Look, everybody knows chick pirates are hot. From actual flesh and blood women like Anne Bonny and Cheng I Sao to fictional lasses like Morgan Adams and Paulette Flynn (if you don't know that last lady yet, keep coming back to Triple P; you will!), nothing gets the blood pumping like a swinging sword and a flash of boob - all at the same time! Cha-ching! So today's topic comes as no surprise.

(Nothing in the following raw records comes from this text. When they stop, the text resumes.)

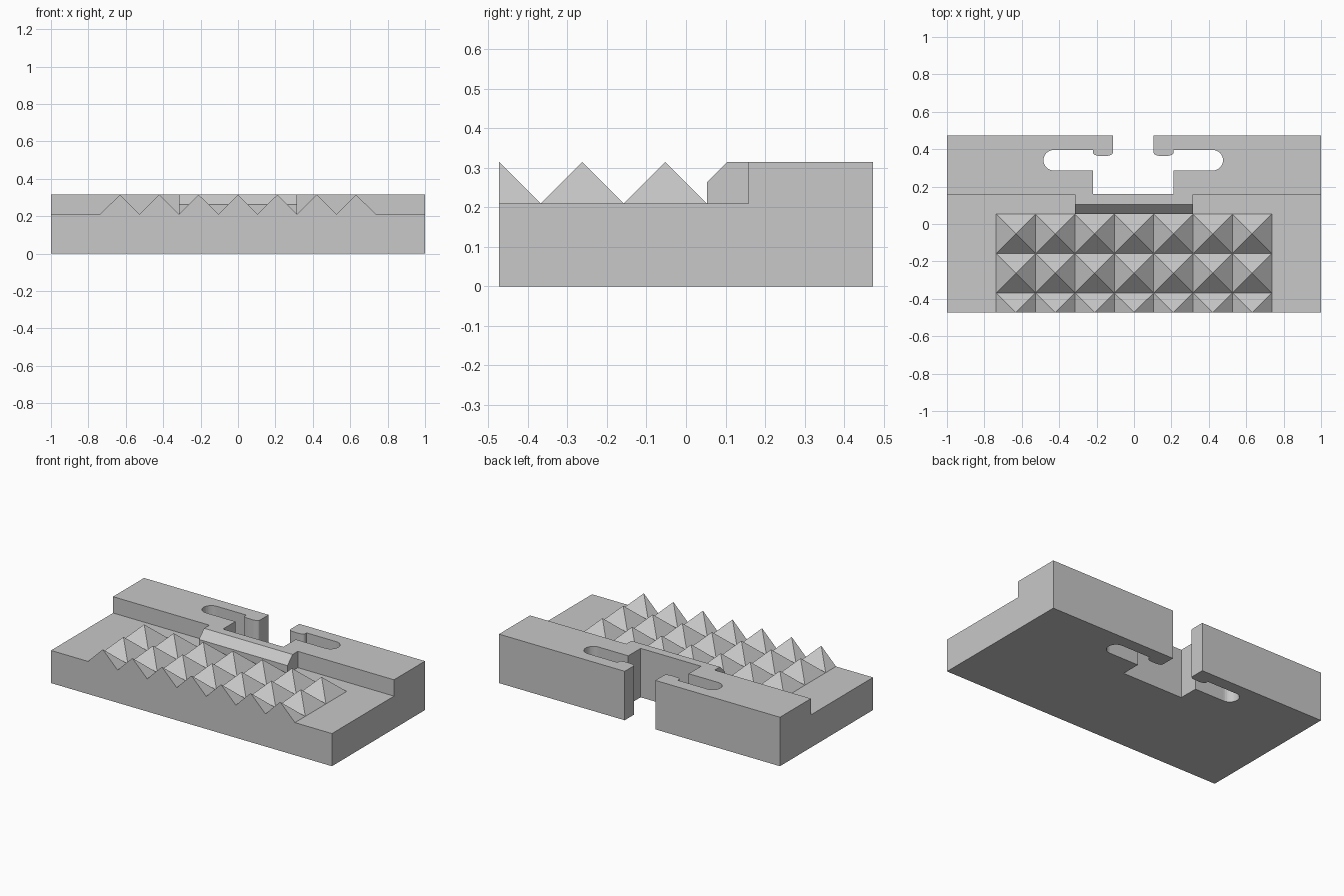
import bpy
import bmesh
from math import pi, sin, cos
from mathutils import Vector

if "Cube" in bpy.data.objects:
    bpy.data.objects.remove(bpy.data.objects["Cube"], do_unlink=True)

grey = bpy.data.materials.new("plain grey")
grey.use_nodes = True
colour = (0.58, 0.58, 0.58, 1)
grey.diffuse_color = colour
grey.node_tree.nodes["Principled BSDF"].inputs["Base Color"].default_value = colour

BACK, STEP = 0.473, 0.158       # rear edge and front of the raised ledge
LOW, HIGH = 0.21, 0.315         # deck and ledge heights
CELL = 0.2105                   # pyramid pitch
MID = -0.004                    # centre line of the slot


def make_object(name, bm):
    bmesh.ops.recalc_face_normals(bm, faces=bm.faces)
    mesh = bpy.data.meshes.new(name)
    bm.to_mesh(mesh)
    bm.free()
    mesh.materials.append(grey)
    obj = bpy.data.objects.new(name, mesh)
    bpy.context.collection.objects.link(obj)
    return obj


def extrude(name, points, direction):
    bm = bmesh.new()
    face = bm.faces.new([bm.verts.new(p) for p in points])
    result = bmesh.ops.extrude_face_region(bm, geom=[face], use_keep_orig=True)
    verts = [v for v in result["geom"] if isinstance(v, bmesh.types.BMVert)]
    bmesh.ops.translate(bm, verts=verts, vec=Vector(direction))
    return make_object(name, bm)


# stepped body, a side profile swept across the width
profile = [(-BACK, 0), (BACK, 0), (BACK, HIGH), (STEP, HIGH), (STEP, LOW), (-BACK, LOW)]
body = extrude("body", [(-1, y, z) for y, z in profile], (2, 0, 0))

# T-shaped slot: half outline, mirrored about its centre line
neck, pocket, tip, radius = 0.109, 0.215, 0.48, 0.055
slot_y, lip_y = 0.341, 0.364
half = [(pocket, 0.16), (pocket, slot_y - radius)]
for i in range(17):
    a = -pi / 2 + pi * i / 16
    half.append((tip - radius + radius * cos(a), slot_y + radius * sin(a)))
half.append((pocket, slot_y + radius))
# rounded underside of the lip
corner = 0.036
for i in range(7):
    a = pi / 2 * i / 6
    half.append((pocket - corner + corner * cos(a), lip_y + 0.018 * (1 - sin(a))))
for i in range(7):
    a = pi / 2 * i / 6
    half.append((neck + corner - corner * sin(a), lip_y + 0.018 * (1 - cos(a))))
half.append((neck, 0.6))
outline = half + [(-x, y) for x, y in reversed(half)]
cutter = extrude("slot_cutter", [(x + MID, y, -0.1) for x, y in outline], (0, 0, 0.6))
cutter.hide_render = True

cut = body.modifiers.new("slot", "BOOLEAN")
cut.operation = "DIFFERENCE"
cut.solver = "EXACT"
cut.object = cutter
bpy.context.view_layer.objects.active = body
bpy.ops.object.modifier_apply(modifier=cut.name)
bpy.data.objects.remove(cutter, do_unlink=True)

# chamfered stop in front of the slot
stop = [(STEP, LOW), (STEP, HIGH), (0.105, HIGH), (0.053, 0.263), (0.053, LOW)]
extrude("chamfered_stop", [(-0.315, y, z) for y, z in stop], (0.63, 0, 0))

# grid of pyramids; the front row is cut in half at the front edge
bm = bmesh.new()
for row in range(3):
    y1 = 0.053 - row * CELL
    y0 = max(y1 - CELL, -BACK)
    for col in range(7):
        x0 = (col - 3.5) * CELL
        x1 = x0 + CELL
        apex = bm.verts.new((x0 + CELL / 2, max(y1 - CELL / 2, -BACK), HIGH))
        base = [bm.verts.new((x, y, LOW)) for x, y in ((x0, y0), (x1, y0), (x1, y1), (x0, y1))]
        for i in range(4):
            bm.faces.new((base[i], base[(i + 1) % 4], apex))
        bm.faces.new(base[::-1])
make_object("pyramid_grid", bm)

In 1837, at the fair beginning of what would blossom into the full silliness of the Victorian era, Charles Ellms wrote "The Pirates' Own Book: Authentic Narratives of the Most Celebrated Sea Robbers". He published it in all earnestness, saying that what he had written down was exact and true and maybe he thought it was. What comes across today as a decidedly lurid, "you can only imagine" style of story telling that was clearly meant to titillate the sheltered audience he hoped would devour his prose. Grungy pirates carry off innocent maids and use them to death, toothless villains hack up heroic sea captains without a flinch, tortures abound and eventually the menace is put to the sword, drown or hanged for his black crimes. Its too good to just review. We'll be visiting this again and again. I highly recommend this book, which is currently in publication by the Marine Research Society of Salem, Massachusetts. If you have a true interest in pirate history, this one is worth the price of admission for its complete lack thereof. Bless you for a storyteller, Mr. Ellms.
The first entry in the book tells us of the she-pirate Alwilda. The picture above is from the book, and it shows our Viking heroine curiously dressed in the oddly hermaphrodite garb of a confused 1830s sailor. Not very flattering, but I'm thinking the illustration may have influenced Amelia Bloomer's "reform" costume. Anyway, Ellms tells us that Alwilda was the daughter of a "Gothic king" listed as Synardus. Her father insisted she marry Alf, prince of Denmark. Alwilda would have none of it and so she dressed as a man and, accompanied by a band of like-minded babes, set to sea in her own ship. What rocks harder than a lady pirate? A ship full of lady pirates! She had so much success that male Vikings joined her band and she was "so formidable, that Prince Alf was despatched (sic) to engage her." If you can't see what's coming, you haven't read much Victorian prose (or a modern romance novel).
During a "severe action in the gulf of Finland, Alf boarded her vessel, and killed the greatest part of her crew, seized the captain, namely herself". She was wearing a helmet so he didn't recognize her but when the helmet came off he "persuaded her to accept his hand, married her on board, and then led her to partake of his wealth, and share his throne." It seems his valor in battle - I mean he killed all those women, right? - totally threw Alwilda over and she swooned into his arms. Like butter, baby!
The history is a little less defined and a lot less romantic. According to the Danish historian Saxo-Grammaticus (I am not making that up) writing in the 12th century, Alwilda was the daughter of the Goth King Siward. What turned her to a life of sea roving is not mentioned in her brief history, but some Viking women went to sea, either with their men or on their own. She may very well have been one of those people who fit the "pirate model" over all. Alwilda may have been different and she wasn't going to try to fit in.
The history reports that Prince Alf eventually defeated Alwilda in a sea battle and took her as his wife. How she felt about that is not recorded. Perhaps the lack of care for her opinions and desires was why she went to sea in the first place. Or maybe she just had the itch. I'll leave it to you to decide my Brethren. Leave me a note and let me know what side you fall on. I'll look forward to hearing from you!